Hanna Mullen (right) and her younger sister, McKenna, assist Gary Brown with loading a shopping cart at the Carroll Hy-Vee Food Store while shopping with their mother, Stacie, Wednesday afternoon. Daily Times Herald photos by Jeff Storjohann
Hanna Mullen (right) and her younger sister, McKenna, assist Gary Brown with loading a shopping cart at the Carroll Hy-Vee Food Store while shopping with their mother, Stacie, Wednesday afternoon. Daily Times Herald photos by Jeff Storjohann
February 21, 2013



As the snow flies today, Karen Free will stand in her Breda kitchen and bake and bake and bake.

Her grocery list on Wednesday at Hy-Vee Food Store included the makings of apple pie and chocolate chip cookies as a swarm of other Carroll-area residents stocked up on food to ride out today's storm and its aftermath.

Eggs, bread and milk are usually among the most popular pre-snowstorm items, said Gary Brown, the assistant manager at Hy-Vee, which doubled its workers Wednesday to give customers "stress-free weather shopping."

The stressful snow was expected to strike suddenly this afternoon, which pushed local schools to dismiss class today starting in the late morning.

The storm pummeled parts of Kansas and Missouri before breaching Iowa's southern border before 10 a.m.

In Kansas City, "it went from not really snowing to shutting the city down within three hours," said Karl Jungbluth, a meteorologist for the National Weather Service office in Johnston. "It's falling so fast that it's really going to accumulate quickly."

Most of Carroll's anticipated 7 1/2 inches of snow was expected to fall in a six-hour period starting mid-afternoon. Computer predictions show that a similar storm could pound Iowa on Monday.

Better weather predictions have dramatically changed the way people buy groceries when major storms strike, said Robert Kidney, store manager for Fareway.

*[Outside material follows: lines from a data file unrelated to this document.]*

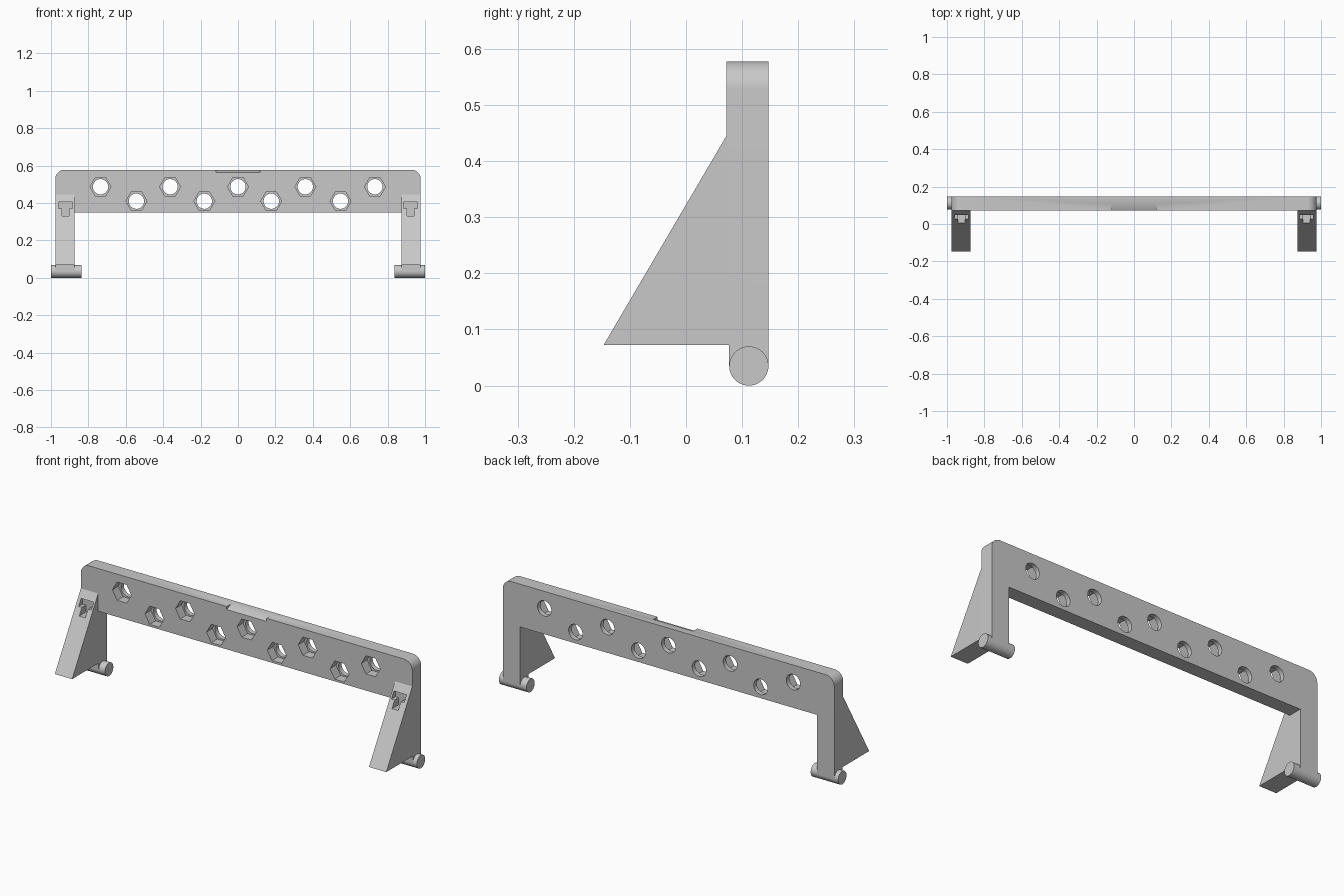
import bpy, bmesh, math

if "Cube" in bpy.data.objects:
    bpy.data.objects.remove(bpy.data.objects["Cube"])

grey = bpy.data.materials.new("plain grey")
grey.diffuse_color = (0.58, 0.58, 0.58, 1)
grey.use_nodes = True
grey.node_tree.nodes["Principled BSDF"].inputs["Base Color"].default_value = grey.diffuse_color


def prism(name, pts, axis, lo, hi):
    """Extrude an outline: (y, z) points along x, or (x, z) points along y."""
    bm = bmesh.new()
    place = (lambda p: (lo, *p)) if axis == 'x' else (lambda p: (p[0], lo, p[1]))
    face = bm.faces.new([bm.verts.new(place(p)) for p in pts])
    out = bmesh.ops.extrude_face_region(bm, geom=[face])
    verts = [g for g in out['geom'] if isinstance(g, bmesh.types.BMVert)]
    vec = (hi - lo, 0, 0) if axis == 'x' else (0, hi - lo, 0)
    bmesh.ops.translate(bm, verts=verts, vec=vec)
    bmesh.ops.recalc_face_normals(bm, faces=bm.faces)
    me = bpy.data.meshes.new(name)
    bm.to_mesh(me)
    bm.free()
    me.materials.append(grey)
    ob = bpy.data.objects.new(name, me)
    bpy.context.collection.objects.link(ob)
    return ob


def ring(cx, cz, r, n, start=0.0):
    return [(cx + r * math.cos(start + 2 * math.pi * i / n),
             cz + r * math.sin(start + 2 * math.pi * i / n)) for i in range(n)]


def cut(ob, cutter):
    mod = ob.modifiers.new("cut", 'BOOLEAN')
    mod.operation, mod.solver, mod.object = 'DIFFERENCE', 'EXACT', cutter
    bpy.context.view_layer.objects.active = ob
    bpy.ops.object.modifier_apply(modifier=mod.name)
    bpy.data.objects.remove(cutter)


# Overall sizes
FRONT, BACK, TOP = 0.072, 0.147, 0.578
OUT, INN, LEDGE, CORNER = 0.977, 0.875, 0.35, 0.05

# Frame: beam with rounded top corners and two legs
half = [(INN, LEDGE), (INN, 0.035), (OUT, 0.035)]
half += [(OUT - CORNER + CORNER * math.cos(a), TOP - CORNER + CORNER * math.sin(a))
         for a in (math.pi / 2 * i / 12 for i in range(13))]
frame = prism("frame", half + [(-x, z) for x, z in reversed(half)], 'y', FRONT, BACK)

# Round bolt holes with hexagonal nut pockets in the front, in two rows
holes = [(x, 0.487) for x in (-0.735, -0.363, 0, 0.36, 0.732)]
holes += [(x, 0.41) for x in (-0.543, -0.18, 0.178, 0.548)]
for x, z in holes:
    cut(frame, prism("hole_cutter", ring(x, z, 0.041, 32), 'y', 0.0, 0.2))
    cut(frame, prism("nut_cutter", ring(x, z, 0.056, 6), 'y', 0.0, 0.122))

# Sloped notch in the middle of the top front edge
cut(frame, prism("notch_cutter", [(0.05, 0.552), (0.107, TOP), (0.107, 0.62), (0.05, 0.62)],
                 'x', -0.117, 0.117))

# Braces with T-shaped pockets, and round feet
parts = [frame]
for side, s in (("left", -1), ("right", 1)):
    # Slight set-back of the leg front below the brace
    cut(frame, prism("leg_cutter", [(0.05, 0.0), (0.077, 0.0), (0.077, 0.072), (0.05, 0.072)],
                     'x', s * 0.8, s * 1.1))
    brace = prism(side + "_brace", [(FRONT, 0.445), (-0.147, 0.072), (0.077, 0.072), (0.077, 0.1),
                                    (FRONT, 0.1)], 'x', s * INN, s * OUT)
    c = s * 0.922
    tee = [(0.037, 0.405), (0.037, 0.37), (0.018, 0.37), (0.018, 0.332)]
    outline = [(c + x, z) for x, z in tee] + [(c - x, z) for x, z in reversed(tee)]
    cut(brace, prism("slot_cutter", outline, 'y', -0.2, 0.062))
    foot = prism(side + "_foot", ring(0.112, 0.035, 0.035, 48), 'x', s * 0.838, s * 1.0)
    parts += [brace, foot]

# Smooth the round surfaces, keep edges sharp
bpy.ops.object.select_all(action='DESELECT')
for ob in parts:
    ob.select_set(True)
bpy.context.view_layer.objects.active = frame
bpy.ops.object.shade_smooth_by_angle(angle=math.radians(30))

Forecasters have warned about the storm for a week.

"It used to be that people would come rushing in as soon as it started to snow, but it's not like that anymore," he said. "Some people will load up their pantries if they live in the country and they get snow or wind they just don't move for awhile."

Brown said his store doubles its supply of some items leading up to a major storm, and that Hy-Vee sells about twice the groceries the day before the storm as it would on a normal day.

Some Hy-Vee patrons said Wednesday that they were just shopping as they would on any other day.

Kristen and Eric Young, of Breda, said they were just out buying granola bars. Their pantry at home is usually stocked full, they said.

Free, who plans to bake and bake and bake, has two children - one a high school junior, one in kindergarten at Kuemper Catholic schools - who got the freedom to toss groceries they wanted in the shopping cart as they wheeled the Hy-Vee aisles on Wednesday.

The grocery bill is usually a bit higher before a snowstorm, Free said.